It is the law in this country that every motor vehicle must be insured to a minimum standard defined by the Road Traffic Act of 1988. This says that you must have insurance to cover you at least for injuries that you might cause to other people and damage to their property. Insurance companies treat vans with a gross vehicle weight of less than about 3.5 tons as small commercial vehicles. Heavier vehicles than this are insured as trucks, and may have specific licensing requirements. For instance the need for drivers to be properly qualified and hold a large goods vehicles licence, and for the operator to have a haulage operator’s licence.
Most “third party” insurances cover you for little more than the legal requirements. “Third party fire and theft” insurances will also cover you for damage caused to your vehicle during a theft or an attempted theft, or if your vehicle is involved in a fire. If your vehicle is not recovered following a theft, or is a total loss in a fire, the insurance company will pay you the value of your vehicle at the time of the incident. If you have a valuable vehicle, you may want to purchase “comprehensive” insurance. This also covers damage to your own vehicle in an accident, even if the accident is your fault, and malicious damage.
“Third party” type insurances do not cover you for damage to your own vehicle or property.
“Comprehensive” policies usually have an “excess”. This is an amount of money that you are responsible for if you make a claim. Suppose you make a claim for £1000 of damage. If you have an excess of £250, you will be required to pay for the first £250 of the claim and the insurer will pay the rest. There will also be restrictions on what you can use your vehicle for and who may drive it. For instance, the insurance may only cover the vehicle whilst being driven by certain named drivers. Commercial vehicles need to be insured for the particular type of activity that they are being used for.There are three common types:

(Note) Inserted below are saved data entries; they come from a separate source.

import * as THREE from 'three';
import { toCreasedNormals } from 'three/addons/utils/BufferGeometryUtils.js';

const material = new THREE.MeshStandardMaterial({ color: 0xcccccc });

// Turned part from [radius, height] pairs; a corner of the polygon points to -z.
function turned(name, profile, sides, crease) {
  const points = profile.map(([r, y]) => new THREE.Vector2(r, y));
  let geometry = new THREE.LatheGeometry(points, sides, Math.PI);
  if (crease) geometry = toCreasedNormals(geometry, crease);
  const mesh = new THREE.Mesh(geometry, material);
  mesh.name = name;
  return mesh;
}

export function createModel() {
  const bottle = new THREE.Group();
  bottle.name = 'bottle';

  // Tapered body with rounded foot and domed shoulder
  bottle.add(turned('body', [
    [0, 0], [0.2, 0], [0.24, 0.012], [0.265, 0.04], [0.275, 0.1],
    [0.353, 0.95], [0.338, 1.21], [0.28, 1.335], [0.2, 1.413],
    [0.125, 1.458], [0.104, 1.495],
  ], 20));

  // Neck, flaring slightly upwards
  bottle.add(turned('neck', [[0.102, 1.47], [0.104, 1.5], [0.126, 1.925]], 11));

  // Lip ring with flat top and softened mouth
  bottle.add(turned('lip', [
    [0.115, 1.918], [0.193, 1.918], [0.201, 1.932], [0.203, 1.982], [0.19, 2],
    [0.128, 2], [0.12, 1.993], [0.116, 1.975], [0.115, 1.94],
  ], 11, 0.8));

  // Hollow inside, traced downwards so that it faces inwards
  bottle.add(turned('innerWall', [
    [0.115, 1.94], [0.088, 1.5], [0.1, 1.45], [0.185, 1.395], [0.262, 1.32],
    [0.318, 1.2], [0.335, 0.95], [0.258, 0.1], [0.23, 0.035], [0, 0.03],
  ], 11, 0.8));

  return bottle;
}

“Carriage of own goods” insurance is appropriate for trades people such as builders, plumbers, electricians, window cleaners and so on where the van’s contents belong to the owner and are being used for the work being carried out. The van’s contents will be tools and materials typically.

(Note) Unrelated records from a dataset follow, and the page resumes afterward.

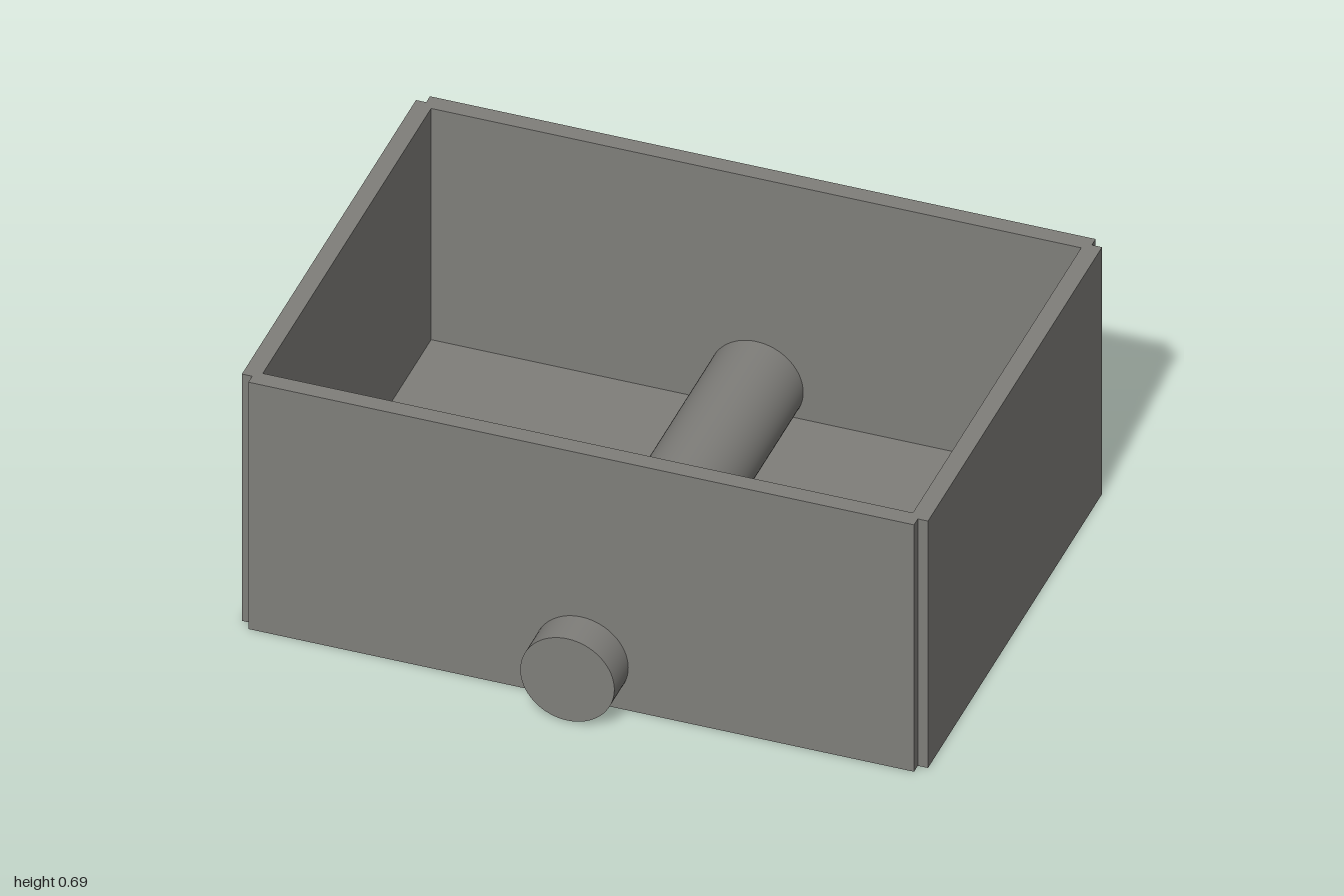
import * as THREE from 'three';

export function createModel() {
  const model = new THREE.Group();
  model.name = 'openBoxWithRod';
  const grey = new THREE.MeshStandardMaterial({ color: 0x7f7e7a });
  grey.name = 'warm grey';

  const height = 0.695;
  const wall = 0.044;
  const halfX = 0.601; // outer face of the long walls
  const halfZ = 0.838; // outer face of the end walls
  const notch = 0.025; // small step left open at each corner

  const add = (name, geometry, x, y, z) => {
    const mesh = new THREE.Mesh(geometry, grey);
    mesh.name = name;
    mesh.position.set(x, y, z);
    model.add(mesh);
    return mesh;
  };

  // Four walls, overlapping in stepped corners
  const sideGeo = new THREE.BoxGeometry(wall, height, 2 * (halfZ - notch));
  const endGeo = new THREE.BoxGeometry(2 * (halfX - notch), height, wall);
  for (const s of [-1, 1]) {
    add(s > 0 ? 'rightSideWall' : 'leftSideWall', sideGeo, s * (halfX - wall / 2), height / 2, 0);
    add(s > 0 ? 'frontEndWall' : 'backEndWall', endGeo, 0, height / 2, s * (halfZ - wall / 2));
  }

  // Floor between the walls
  add('floor', new THREE.BoxGeometry(2 * (halfX - wall), wall, 2 * (halfZ - wall)), 0, wall / 2, 0);

  // Rod passing through both long walls
  const rod = add('rod', new THREE.CylinderGeometry(0.115, 0.115, 1.386, 64), 0, 0.12, 0);
  rod.rotation.z = Math.PI / 2;

  // The box stands diagonally
  model.rotation.y = Math.PI / 4;
  const root = new THREE.Group();
  root.name = 'model';
  root.add(model);
  return root;
}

Haulage insurance is for people using their vans typically for a single drop load carried over a long distance. You will be carrying the goods on behalf of a third party who will be paying you specifically for this. Your insurance certificate will include a phrase saying that you are allowed to use the vehicle “for business purposes including the carriage of goods for hire or reward”. A couple of drops would be acceptable, but having several drops in a small area is regarded by insurance companies as a higher risk which will require courier insurance.
Courier insurance is similar to haulage, in that you are carrying other people’s goods for hire or reward, but it is expected that you will be using your van in a small area in a town or city to make many drops. You might be carrying parcels to local businesses or homes for instance.
The goods and tools being carried are typically not covered by the insurance. You need to take out a “goods in transit” insurance separately to cover the goods. Tradesmen can sometimes get tools cover as an optional extra on their public liability insurance. If you allow your vehicle to be driven by someone else, or used for some other purpose, it will not be insured and in fact it will be being driven illegally.
When obtaining quotes for your commercial vehicle insurance make sure that you have the correct useage. Your policy will need to state courier useage, hire and reward and/or haulage.Just because you have a van doesn’t mean you need basic van insurance. Without the correct useage on the policy, you will not be insured correctly and any claim may be classed as void.The police now pull over van drivers to check that they are insured correctly under the useage. If you are a courier and don’t have the correct useage cover, you may end up with an IN10 (i.e. driving without the correct insurance PLUS six points on your licence)
Sometimes broken windscreens are not covered. It is normal now for your vehicle to not be covered for theft if you leave your keys in the vehicle.